The Reagan Show Review
Ronald Reagan was never viewed as the brightest of Presidents. That misty, vacant look in his eyes and the semi-permanent gormless expression certainly didn't help that perception. His critics would say it was just another role for the ex-actor, a puppet for the powers that be within the Republican Party to manipulate at will (Spitting Image were able to make this a reality of sorts). And yet, his eight years in office had such a profound effect on the course of the modern world that it demands closer analysis. While The Reagan Show can only dig so deep due to its decision to use television footage, nonetheless, it does highlight the beginning of the heavily PR controlled political world we know so well today.
The documentary also offers a rarity in the genre, that of providing a non-judgemental or slanted point of view. You get out what you put into Sierra Pettengill's and Pacho Velez's film. If you are hoping for a documentary examining Reagan's pivotal role in the rise of neoliberalism, the Iran-Contra scandal, Libya, Lebanon, Afghanistan, the AIDS crisis and more, then expect to be disappointed. While we do see Reagan's apology to the nation over the Iran prisoner arms trade it is brief and there is no mention of Col. Oliver North. The documentary's primary concern is showing how TV and the media were used to manicure Reagan's image unlike any other President before him.
Cameras followed Reagan everywhere within the White House, referred to as White House TV by insiders. Senior staff members are questioned by news anchors of the time about the increased use of media and they state that, either way, Reagan's image will be shown in a certain light by the media, so they might as well position themselves to control it. When asked in an interview if his previous life as an actor helped him as President, Reagan's responds: "There are times when I wondered how you could do this job if you hadn't been an actor." The footage is mostly taken from newsreels and includes parts that are typically edited out before being aired. These glimpses of Reagan's personality offer brief insights into his real thoughts on the messages he has just delivered, which more often than not are the complete opposite.
The growing Cold War between America and the, then, USSR brought with it the rising fear of nuclear war during Reagan's two terms in office. The proposed 'Star Wars' defence program promoted by the President and the ongoing propaganda about the threat of a Soviet attack was managed through the eye of his administration's media control. The frosty relations between the two countries takes up much of the films focus, in particular the introduction of new Russian leader Mikhail Gorbachev. He understood only too well how to use the media while magnified under the world's spotlight during their nuclear agreement negotiations.
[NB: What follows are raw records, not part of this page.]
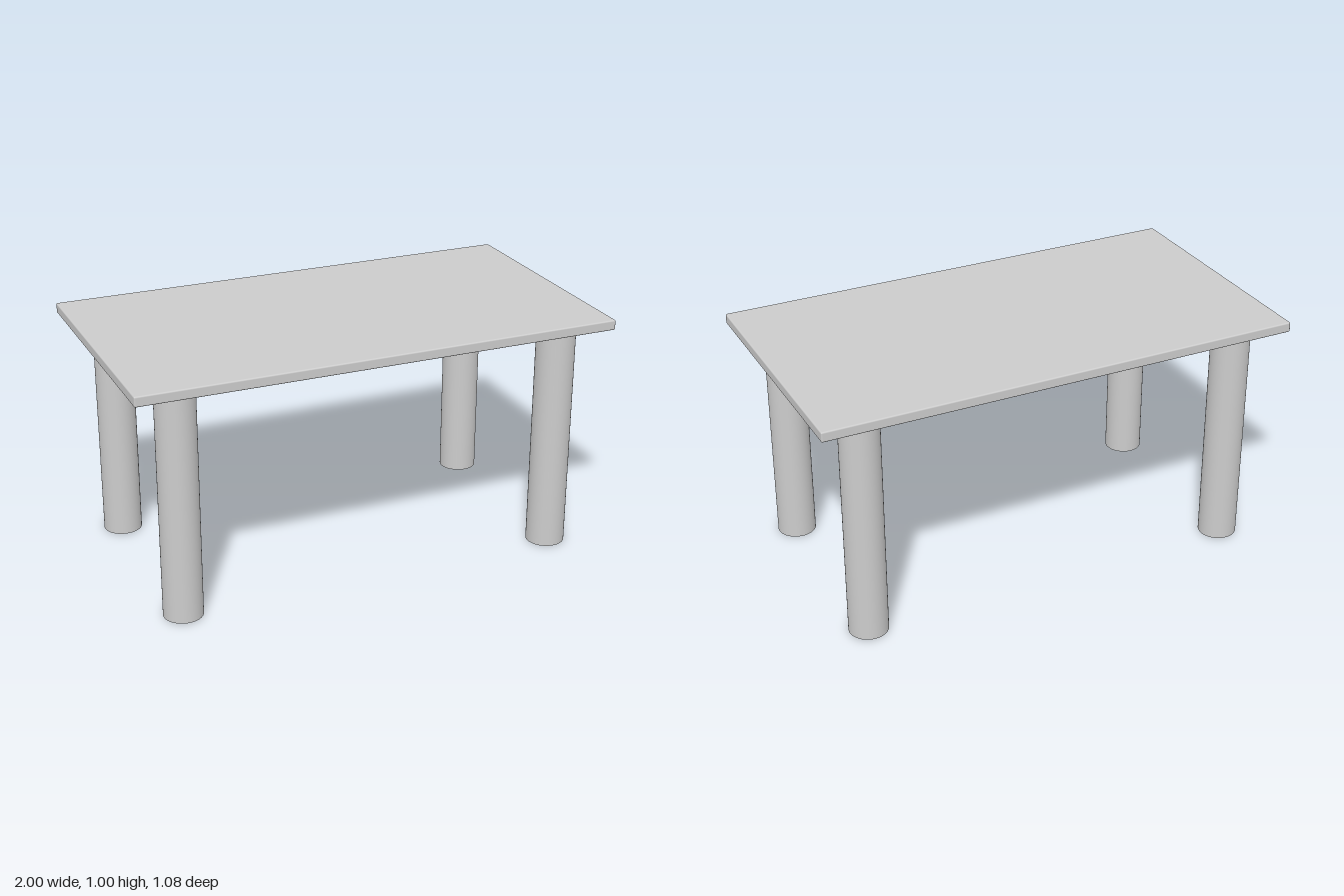
import * as THREE from 'three';
import { RoundedBoxGeometry } from 'three/addons/geometries/RoundedBoxGeometry.js';

export function createModel() {
  const table = new THREE.Group();
  table.name = 'table';
  const grey = new THREE.MeshStandardMaterial({ color: 0xcccccc });
  grey.name = 'light grey';

  const height = 1, topThickness = 0.042;
  const legHeight = height - topThickness;

  // Thin slab with slightly eased edges
  const top = new THREE.Mesh(new RoundedBoxGeometry(2, topThickness, 1.08, 2, 0.006), grey);
  top.name = 'tabletop';
  top.position.y = height - topThickness / 2;
  table.add(top);

  // Four round legs, set in from the corners
  const legGeometry = new THREE.CylinderGeometry(0.08, 0.08, legHeight, 48);
  for (const [xName, x] of [['Left', 0.807], ['Right', -0.807]]) {
    for (const [zName, z] of [['front', 0.406], ['back', -0.406]]) {
      const leg = new THREE.Mesh(legGeometry, grey);
      leg.name = `${zName}${xName}Leg`;
      leg.position.set(x, legHeight / 2, z);
      table.add(leg);
    }
  }
  return table;
}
What went on behind closed doors was never known but it could be argued that what they presented to world was of even more importance.
Running for a lean 75 minutes there is no fat on the bone and it achieves exactly what it sets out to do. The stage management of the political arena has long since began to damage rather than shape public perception, and while Reagan wasn't the first American leader to use the media to his advantage, he was certainly the first to use it to use it on such a scale. A later remark from an ABC news anchor speaks fearfully of what's to come post-Reagan: “No presidency before this one was so often judged as if it were a performing art. I shudder when it’s suggested that politicians who come after him will have to succeed first on television.” Reagan at least developed a career as a politician after his Hollywood career before stepping forward for the big job. But a President who developed a successful TV career before walking into the White House? No country would ever be so daft, surely?